What makes a cloth suitable for a jacket, but not for a suit?
This is a question I know many readers struggle with, particularly as offices become more casual. Without the safety of a dark suit and dark shoes, what should a man wear? Why doesn’t the jacket from that suit just work with other trousers?
It’s about the set
The key is the density of the cloth. A fine worsted wool used for suiting is quite dense, with more yarn per centimetre. This is controlled by the ‘set’ of the loom when the cloth is woven.
A denser cloth is better ‘constructed’, as those in the cloth industry put it. It has more body, and thus can hang and drape better, as well as retaining a crease in a pair of trousers.
Jacketings (cloths used for jackets) tend to be looser in the weave and therefore more malleable. If you pick up a nice navy cashmere jacketing, it will feel spongy and pliable.
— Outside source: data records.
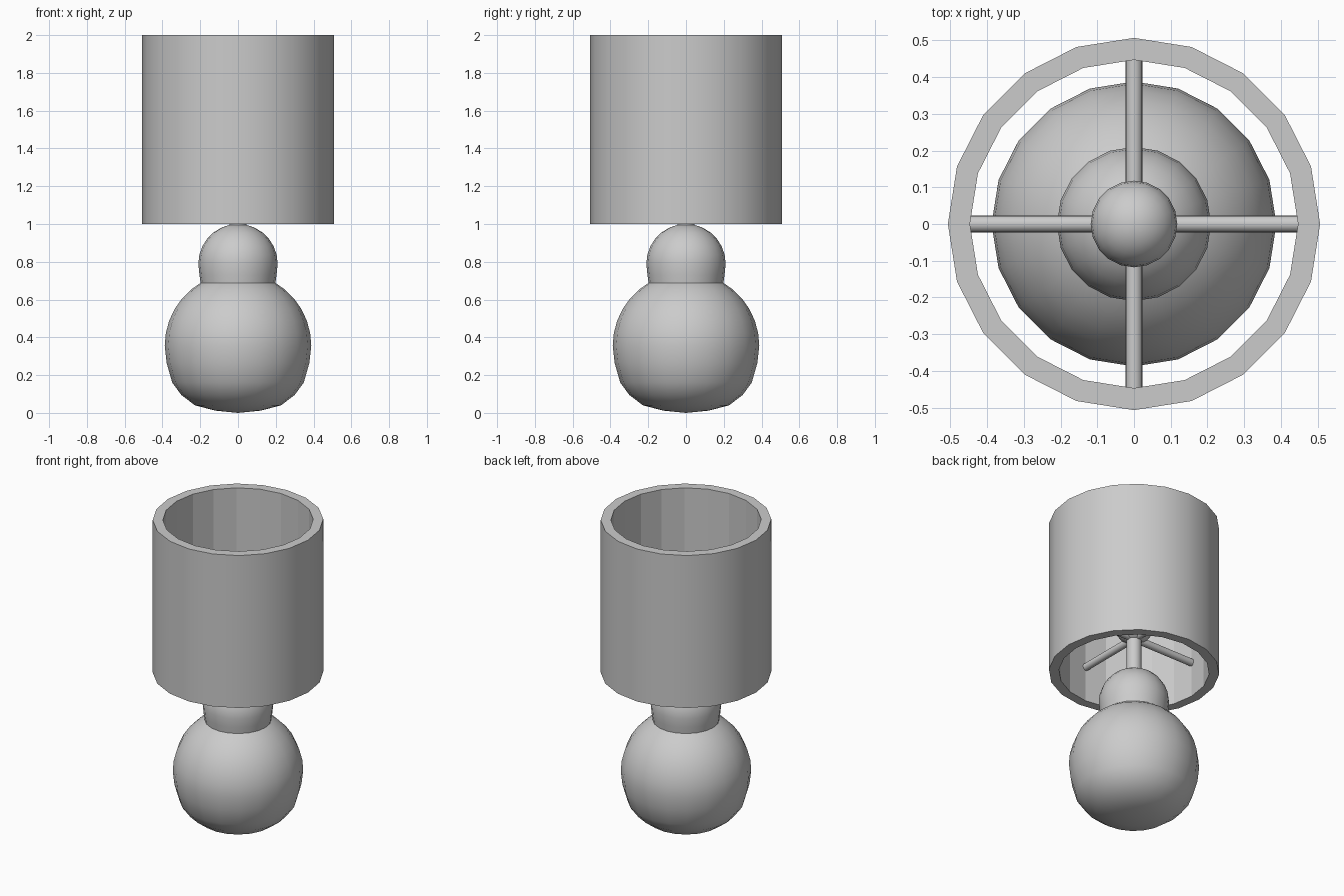
import bpy, bmesh
from math import pi, sin, cos, radians, sqrt
from mathutils import Matrix

if "Cube" in bpy.data.objects:
    bpy.data.objects.remove(bpy.data.objects["Cube"])

SIDES = 20


def finish(name, bm, angle=40):
    bmesh.ops.recalc_face_normals(bm, faces=bm.faces)
    mesh = bpy.data.meshes.new(name)
    bm.to_mesh(mesh)
    bm.free()
    ob = bpy.data.objects.new(name, mesh)
    bpy.context.collection.objects.link(ob)
    bpy.ops.object.select_all(action='DESELECT')
    ob.select_set(True)
    bpy.context.view_layer.objects.active = ob
    bpy.ops.object.shade_smooth_by_angle(angle=radians(angle))
    return ob


def lathe(name, profile, closed=False):
    """Spin (radius, height) points about z; radius 0 makes a pole."""
    bm = bmesh.new()
    rings = []
    for r, z in profile:
        if r == 0:
            rings.append([bm.verts.new((0, 0, z))] * SIDES)
        else:
            rings.append([bm.verts.new((r * cos(2 * pi * i / SIDES), r * sin(2 * pi * i / SIDES), z))
                          for i in range(SIDES)])
    pairs = list(zip(rings, rings[1:]))
    if closed:
        pairs.append((rings[-1], rings[0]))
    for a, b in pairs:
        for i in range(SIDES):
            j = (i + 1) % SIDES
            corners = list(dict.fromkeys((a[i], a[j], b[j], b[i])))
            bm.faces.new(corners)
    return finish(name, bm)


def arc(radius, centre, start, end, steps):
    """Sphere profile between two latitudes in degrees."""
    pts = []
    for k in range(steps + 1):
        a = radians(start + (end - start) * k / steps)
        r = radius * cos(a)
        pts.append((r if r > 1e-5 else 0, centre + radius * sin(a)))
    return pts


# Rounded base: coarser, flattened underside and a round top
lathe("base_globe", [(0, 0), (0.12, 0.012), (0.228, 0.04), (0.30, 0.095), (0.348, 0.16), (0.378, 0.265)]
      + arc(0.388, 0.355, 0, 90, 9))

# Upper ball of the base
lathe("neck_globe", [(0, 0.68), (0.197, 0.68), (0.204, 0.73)] + arc(0.21, 0.79, 0, 90, 7))

# Lamp shade: an open tube, with facets showing on the inner wall
shade = lathe("lamp_shade", [(0.507, 1), (0.507, 2), (0.447, 2), (0.447, 1)], closed=True)
for p in shade.data.polygons:
    if abs(p.normal.z) < 0.5 and p.normal.dot(p.center) - p.normal.z * p.center.z < 0:
        p.use_smooth = False

# Stem and bulb
lathe("stem", [(0, 0.95), (0.045, 0.95), (0.045, 1.26), (0, 1.26)])
lathe("bulb", arc(0.118, 1.32, -90, 90, 12))

# Four spokes holding the shade
for n in range(4):
    bm = bmesh.new()
    length = 0.45
    turn = (Matrix.Translation((0, 0, 1.23)) @ Matrix.Rotation(n * pi / 2, 4, 'Z')
            @ Matrix.Rotation(pi / 2, 4, 'Y') @ Matrix.Translation((0, 0, length / 2)))
    bmesh.ops.create_cone(bm, cap_ends=True, segments=16, radius1=0.023, radius2=0.023,
                          depth=length, matrix=turn)
    finish("spoke_%d" % (n + 1), bm)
A navy suiting, by contrast, will feel like it has a definite shape and direction. It knows where it wants to go, and once you’ve stopped messing around with it, it will return there.
Below: A close up of my particularly loosely woven Permanent Style tweed jacket
Not the softness
A jacketing is often thought of as soft, but it doesn’t have to be. A navy cashmere and a hairy Shetland are very different in feel, but they both have this loose, pliable feel in common.
Summer jackets are similar. They are often some loosely constructed mixture of linen, silk, and wool. (Indeed, the very fact that they are mixes makes them a little irregular in appearance, and therefore more casual.)
But even if summer jacket is in plain linen, it will usually be a lighter weight if intended for a jacketing and heavier if for a whole suit – with that weight partly down to how densely it has been woven.
The fiber matters too
Now, this doesn’t mean the weaver can make anything into a suiting, as long as the set is right. For something to work as a suiting, it also has to be a relatively long fiber, so it can be spun into a fine yarn.
The vast majority of cashmere fibers are just too short, as are Shetland and Harris wools. It is possible to make suitings out of cashmere, but the fibers have to be particularly long and carefully selected.
You can have densely woven tweeds that are made into shooting suits, for example. But they have to be much heavier and will never have the fineness of a worsted suiting. A tweed like Saxony, meanwhile, uses a finer yarn than Shetland and is still heavier than most suitings.
Below: My cashmere oatmeal-coloured jacket from Elia Caliendo
The role of finishing
You could be forgiven for thinking that finishing was a more important factor than density. After all, it is finishing that makes something smooth or rough, sleek or fluffy.
Most jackets do tend to have less of a finish than suits. They are not so ‘clean cut’, with the fibers being left a little longer. But you can also get jackets with a clean, shiny finish. It’s not my taste, but these can be seen as more formal jackets, and they are set apart from suits both by the ‘set’ and by their colour or pattern.
Hopsack and blazers
One obvious exception to this is some forms of navy blazer. They are often made from a more densely woven cloth, more similar to a suiting.
This is a question of formality, and is largely a hangover from days when a separate jacket and trousers was still very formal – before the lounge suit began to dominate all smart and professional menswear.
Today, a navy blazer is usually a little less dense. Hopsack, for example, is a style of weave that is often used for a slightly less densely constructed jacket, and makes a more versatile, modern blazer. It also tends to have a less shiny finish.
Below: My hopsack jacket from Elia Caliendo
Colour and pattern
Finally, the colour and pattern of a jacketing usually sets it apart from a suit – although this is far more a question of culture and taste.
Strong colours and bold patterns tend to be used in jackets just because having them in a whole suit would be overwhelming. It wouldn’t be smart enough, and therefore undermine most of what people want out of a suit.
If you’re wearing a separate jacket and trousers, it works best where the two are clearly distinguished from each other.
This can be done in lots of ways (texture, density, material, colour, pattern) but colour and pattern are the easiest. And patterned jackets generally work better than patterned trousers.
Below: My muted-green jacket from Solito, with dark purple overcheck
Which colours to pick
As to what styles of jacket and trouser you should combine together, this is perhaps harder and certainly more subjective than what cloth should be used as a jacketing.
But some general guidelines are possible. Here are my five quick tips, with some links to further reading:
1 Navy is the most versatile colour for a jacket, followed by grey and pale browns (sand/oatmeal). It very rarely works as an odd trouser.
2 Green and brown are great jacket colours, but tend to be more rustic and casual. Get them in muted colours if possible.
3 Jeans only work with the most casual of jackets. Think texture, casual colour and a loose set!
4 Greys are the most versatile colour of odd trouser. Mid-grey, light and charcoal probably, in that order
5 Contrast is key. And white or cream are very useful in a trouser if you can get away with them.